INPUT DATA:
+ + + + + + +

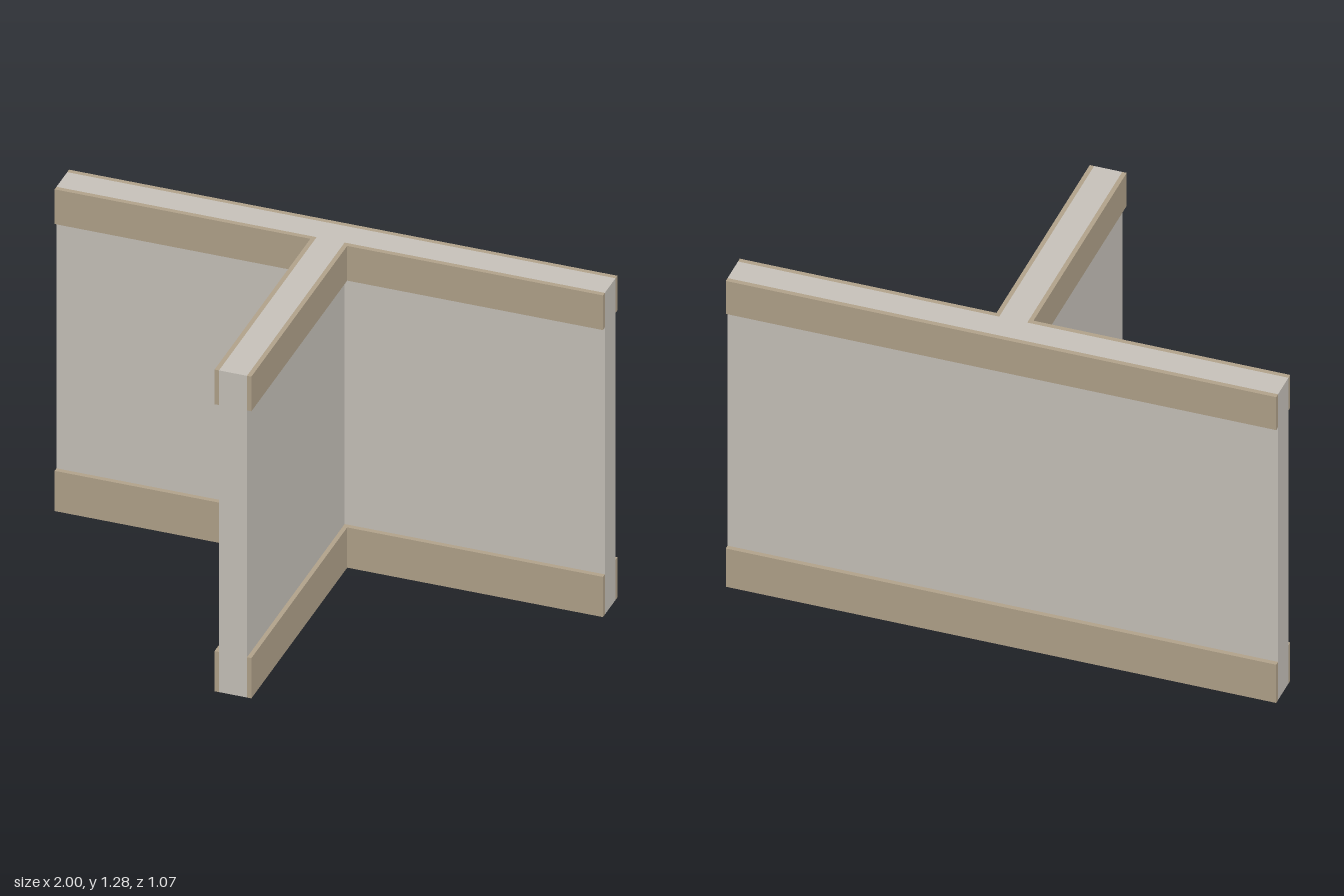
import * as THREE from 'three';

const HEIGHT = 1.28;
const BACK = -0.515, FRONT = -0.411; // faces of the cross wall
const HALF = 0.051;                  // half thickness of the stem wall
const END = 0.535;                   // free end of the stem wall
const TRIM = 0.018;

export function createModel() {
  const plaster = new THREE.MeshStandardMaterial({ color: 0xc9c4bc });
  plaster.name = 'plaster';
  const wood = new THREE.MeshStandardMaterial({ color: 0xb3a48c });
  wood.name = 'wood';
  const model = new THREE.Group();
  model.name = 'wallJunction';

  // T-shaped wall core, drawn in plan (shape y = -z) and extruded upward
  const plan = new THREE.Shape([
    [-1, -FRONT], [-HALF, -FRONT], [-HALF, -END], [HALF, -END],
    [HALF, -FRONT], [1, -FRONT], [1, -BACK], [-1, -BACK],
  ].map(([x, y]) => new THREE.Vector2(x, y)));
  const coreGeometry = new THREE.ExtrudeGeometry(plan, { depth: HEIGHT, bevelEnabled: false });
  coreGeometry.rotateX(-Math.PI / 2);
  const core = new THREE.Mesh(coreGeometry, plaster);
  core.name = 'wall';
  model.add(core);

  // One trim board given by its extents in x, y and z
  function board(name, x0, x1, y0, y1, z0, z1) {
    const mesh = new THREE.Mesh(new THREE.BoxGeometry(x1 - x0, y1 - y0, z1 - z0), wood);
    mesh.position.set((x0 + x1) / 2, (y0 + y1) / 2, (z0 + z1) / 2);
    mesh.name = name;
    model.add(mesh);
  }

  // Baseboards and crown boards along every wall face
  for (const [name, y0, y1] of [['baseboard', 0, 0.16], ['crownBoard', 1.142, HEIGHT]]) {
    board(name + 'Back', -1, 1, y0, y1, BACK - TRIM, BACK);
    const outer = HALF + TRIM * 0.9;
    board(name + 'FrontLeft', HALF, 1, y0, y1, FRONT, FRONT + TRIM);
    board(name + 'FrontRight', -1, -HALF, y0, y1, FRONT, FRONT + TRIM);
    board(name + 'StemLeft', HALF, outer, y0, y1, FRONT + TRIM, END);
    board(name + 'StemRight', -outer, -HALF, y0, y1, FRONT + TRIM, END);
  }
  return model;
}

+ + + + + + +

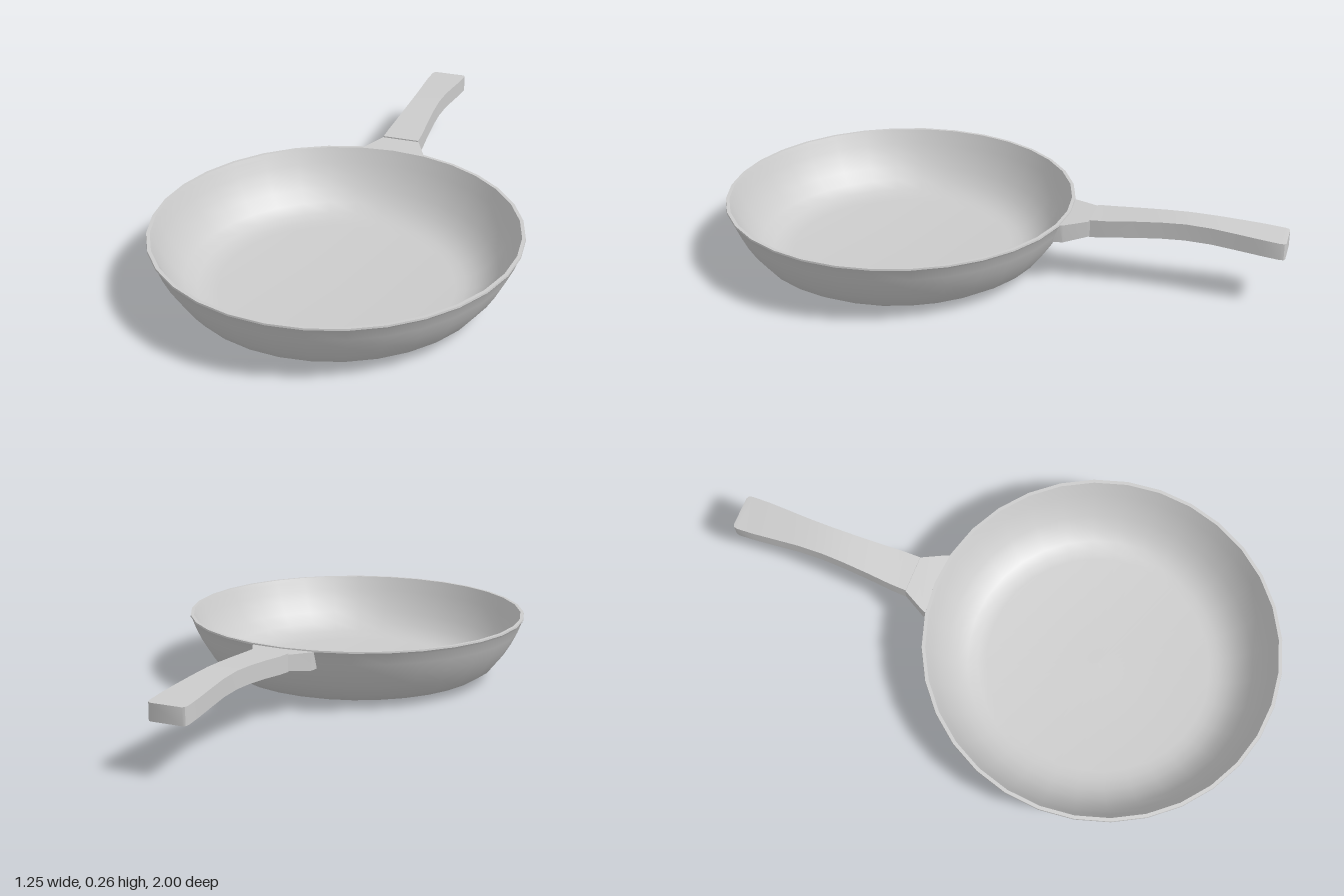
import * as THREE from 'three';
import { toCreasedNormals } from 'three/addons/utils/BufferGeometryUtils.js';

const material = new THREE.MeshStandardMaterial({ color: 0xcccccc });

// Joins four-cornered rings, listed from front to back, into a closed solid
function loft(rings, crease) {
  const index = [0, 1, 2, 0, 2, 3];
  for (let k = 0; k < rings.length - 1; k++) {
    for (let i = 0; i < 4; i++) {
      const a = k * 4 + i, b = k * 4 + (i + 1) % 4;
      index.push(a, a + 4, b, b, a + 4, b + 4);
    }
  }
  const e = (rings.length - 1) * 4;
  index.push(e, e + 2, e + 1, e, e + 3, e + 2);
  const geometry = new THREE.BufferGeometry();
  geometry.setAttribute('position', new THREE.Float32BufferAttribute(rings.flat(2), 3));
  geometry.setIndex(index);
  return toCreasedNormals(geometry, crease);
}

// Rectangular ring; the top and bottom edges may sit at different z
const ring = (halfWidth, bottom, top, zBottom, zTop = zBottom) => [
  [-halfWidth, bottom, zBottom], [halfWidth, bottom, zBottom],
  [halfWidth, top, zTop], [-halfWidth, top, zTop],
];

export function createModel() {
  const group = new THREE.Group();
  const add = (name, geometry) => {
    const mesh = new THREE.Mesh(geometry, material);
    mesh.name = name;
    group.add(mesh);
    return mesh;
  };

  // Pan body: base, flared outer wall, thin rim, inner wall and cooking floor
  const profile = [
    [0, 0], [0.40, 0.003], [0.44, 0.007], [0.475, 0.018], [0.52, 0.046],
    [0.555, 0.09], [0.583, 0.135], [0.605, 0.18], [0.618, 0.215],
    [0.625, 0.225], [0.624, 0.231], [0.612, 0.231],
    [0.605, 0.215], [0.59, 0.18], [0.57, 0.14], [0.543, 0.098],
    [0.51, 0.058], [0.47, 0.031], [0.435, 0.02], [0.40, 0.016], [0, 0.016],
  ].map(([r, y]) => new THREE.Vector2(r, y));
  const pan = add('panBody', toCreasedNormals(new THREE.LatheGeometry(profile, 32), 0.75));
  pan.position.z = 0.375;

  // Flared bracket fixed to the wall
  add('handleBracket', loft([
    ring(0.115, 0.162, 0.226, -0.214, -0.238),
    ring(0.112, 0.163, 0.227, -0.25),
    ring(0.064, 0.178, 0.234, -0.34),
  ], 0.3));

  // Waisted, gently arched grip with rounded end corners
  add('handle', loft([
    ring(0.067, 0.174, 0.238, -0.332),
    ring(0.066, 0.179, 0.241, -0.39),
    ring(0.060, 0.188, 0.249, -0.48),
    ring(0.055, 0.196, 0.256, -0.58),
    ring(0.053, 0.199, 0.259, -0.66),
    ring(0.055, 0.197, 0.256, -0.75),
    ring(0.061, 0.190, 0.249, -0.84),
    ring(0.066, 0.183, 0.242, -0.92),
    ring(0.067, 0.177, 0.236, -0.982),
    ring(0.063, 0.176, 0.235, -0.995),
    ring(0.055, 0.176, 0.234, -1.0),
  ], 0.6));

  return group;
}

+ + + + + + +

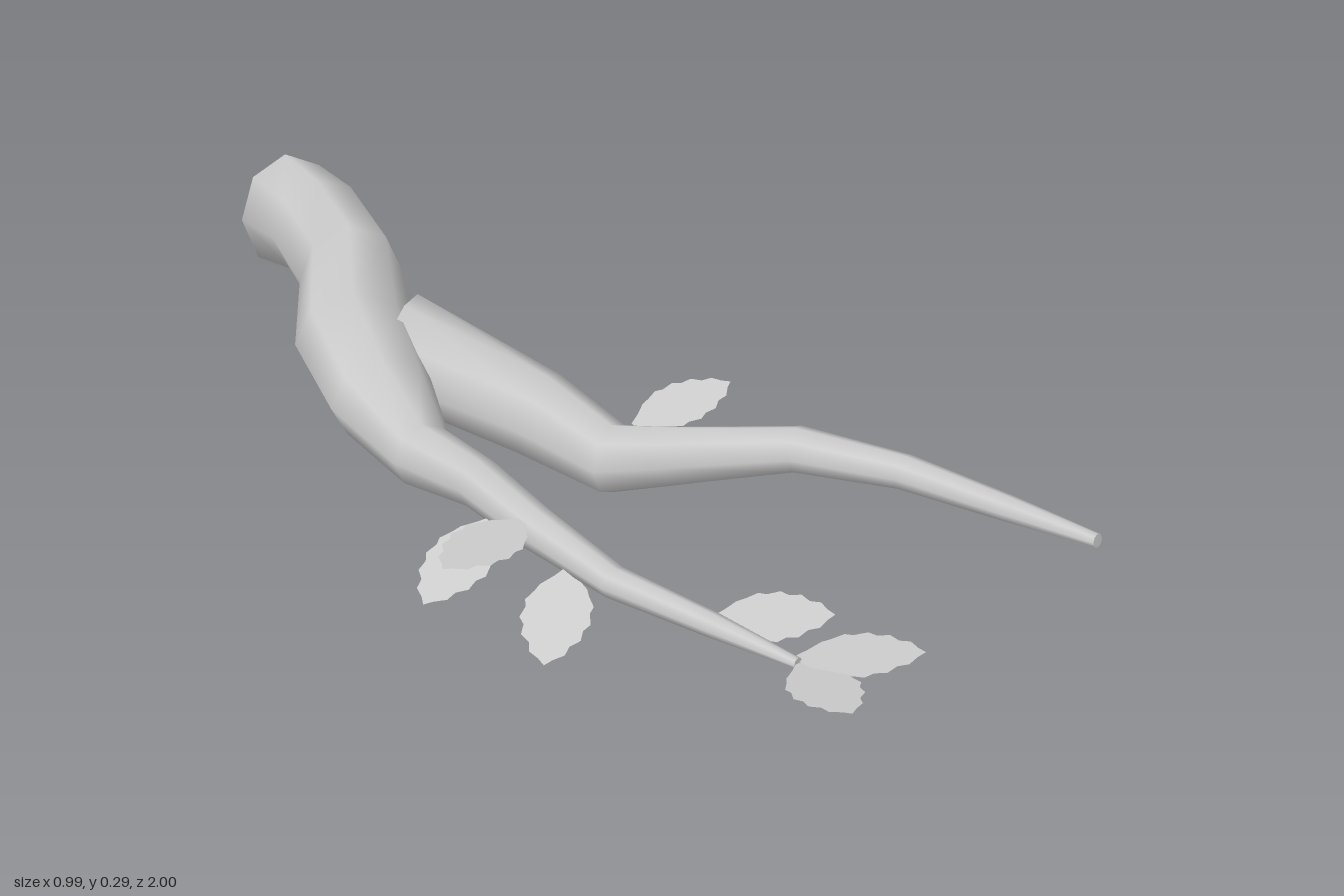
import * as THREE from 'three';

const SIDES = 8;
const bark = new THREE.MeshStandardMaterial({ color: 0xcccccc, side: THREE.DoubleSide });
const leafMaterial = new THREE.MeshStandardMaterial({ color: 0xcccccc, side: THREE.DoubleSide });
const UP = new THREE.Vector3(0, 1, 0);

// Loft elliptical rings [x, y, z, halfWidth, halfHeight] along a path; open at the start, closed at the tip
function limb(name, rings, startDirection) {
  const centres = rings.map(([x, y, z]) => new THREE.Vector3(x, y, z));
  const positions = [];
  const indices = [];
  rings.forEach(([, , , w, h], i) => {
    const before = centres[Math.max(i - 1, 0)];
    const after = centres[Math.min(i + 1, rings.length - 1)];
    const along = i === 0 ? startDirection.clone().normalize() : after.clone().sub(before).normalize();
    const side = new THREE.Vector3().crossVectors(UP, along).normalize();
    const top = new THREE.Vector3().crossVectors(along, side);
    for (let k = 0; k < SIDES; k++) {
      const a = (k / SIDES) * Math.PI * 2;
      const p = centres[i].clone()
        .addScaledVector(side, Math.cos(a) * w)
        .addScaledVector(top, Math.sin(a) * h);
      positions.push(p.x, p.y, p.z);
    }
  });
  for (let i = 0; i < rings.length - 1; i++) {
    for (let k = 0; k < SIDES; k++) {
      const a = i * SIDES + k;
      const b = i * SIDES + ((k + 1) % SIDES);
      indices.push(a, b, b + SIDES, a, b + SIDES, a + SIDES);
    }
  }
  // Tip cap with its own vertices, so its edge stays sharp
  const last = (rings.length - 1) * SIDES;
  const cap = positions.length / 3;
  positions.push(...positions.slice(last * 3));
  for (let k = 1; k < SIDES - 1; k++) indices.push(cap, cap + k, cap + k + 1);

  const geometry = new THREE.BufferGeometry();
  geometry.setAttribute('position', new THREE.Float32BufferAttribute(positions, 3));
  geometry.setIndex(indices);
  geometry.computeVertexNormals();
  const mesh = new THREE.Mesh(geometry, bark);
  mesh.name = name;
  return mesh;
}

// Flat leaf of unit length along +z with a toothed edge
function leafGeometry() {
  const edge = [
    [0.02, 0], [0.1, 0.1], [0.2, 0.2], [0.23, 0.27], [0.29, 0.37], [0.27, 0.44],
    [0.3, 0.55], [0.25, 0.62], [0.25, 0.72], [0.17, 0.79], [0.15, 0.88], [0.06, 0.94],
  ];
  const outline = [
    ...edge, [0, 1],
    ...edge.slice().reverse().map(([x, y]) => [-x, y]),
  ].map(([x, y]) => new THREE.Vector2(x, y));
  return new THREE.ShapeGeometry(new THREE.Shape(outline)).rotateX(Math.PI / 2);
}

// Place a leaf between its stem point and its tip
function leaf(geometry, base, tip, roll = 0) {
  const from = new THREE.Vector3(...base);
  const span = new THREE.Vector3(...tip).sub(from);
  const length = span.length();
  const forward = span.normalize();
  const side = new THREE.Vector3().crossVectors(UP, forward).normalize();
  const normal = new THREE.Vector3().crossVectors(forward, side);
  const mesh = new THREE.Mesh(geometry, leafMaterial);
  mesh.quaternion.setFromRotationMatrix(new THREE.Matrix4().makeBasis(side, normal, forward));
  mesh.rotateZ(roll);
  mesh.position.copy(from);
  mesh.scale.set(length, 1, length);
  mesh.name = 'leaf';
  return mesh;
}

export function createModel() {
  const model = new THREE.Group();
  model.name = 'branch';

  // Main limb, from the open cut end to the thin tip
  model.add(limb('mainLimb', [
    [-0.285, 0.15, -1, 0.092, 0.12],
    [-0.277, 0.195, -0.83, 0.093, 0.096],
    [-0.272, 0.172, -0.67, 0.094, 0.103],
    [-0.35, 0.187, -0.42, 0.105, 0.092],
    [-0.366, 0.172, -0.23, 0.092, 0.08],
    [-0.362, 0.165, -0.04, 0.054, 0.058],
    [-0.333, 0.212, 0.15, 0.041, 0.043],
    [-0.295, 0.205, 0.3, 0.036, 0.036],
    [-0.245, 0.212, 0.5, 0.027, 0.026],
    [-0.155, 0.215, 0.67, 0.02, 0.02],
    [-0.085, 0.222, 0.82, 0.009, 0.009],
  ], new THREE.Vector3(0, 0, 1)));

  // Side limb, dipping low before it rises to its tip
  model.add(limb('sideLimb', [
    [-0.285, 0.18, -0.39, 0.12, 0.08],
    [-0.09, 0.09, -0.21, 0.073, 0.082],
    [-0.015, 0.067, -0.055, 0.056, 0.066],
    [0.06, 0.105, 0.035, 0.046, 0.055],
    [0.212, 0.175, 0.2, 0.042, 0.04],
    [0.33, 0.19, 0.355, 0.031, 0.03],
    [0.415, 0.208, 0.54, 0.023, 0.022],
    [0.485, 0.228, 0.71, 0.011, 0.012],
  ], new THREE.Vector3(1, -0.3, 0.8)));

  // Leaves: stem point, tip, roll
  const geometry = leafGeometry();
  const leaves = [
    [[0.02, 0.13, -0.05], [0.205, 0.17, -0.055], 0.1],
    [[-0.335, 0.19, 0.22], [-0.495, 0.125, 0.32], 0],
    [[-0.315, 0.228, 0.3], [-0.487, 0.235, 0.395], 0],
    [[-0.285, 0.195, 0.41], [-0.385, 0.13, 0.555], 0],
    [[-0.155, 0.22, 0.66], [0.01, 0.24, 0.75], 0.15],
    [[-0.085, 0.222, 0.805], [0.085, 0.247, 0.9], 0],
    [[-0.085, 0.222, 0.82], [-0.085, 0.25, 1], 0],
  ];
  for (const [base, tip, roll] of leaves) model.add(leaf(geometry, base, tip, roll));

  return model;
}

+ + + + + + +

EXERCISE INSTRUCTIONS: Determine how many lines of the material above contain "setIndex", and give that number with no other words.

WRITTEN SOLUTION: 2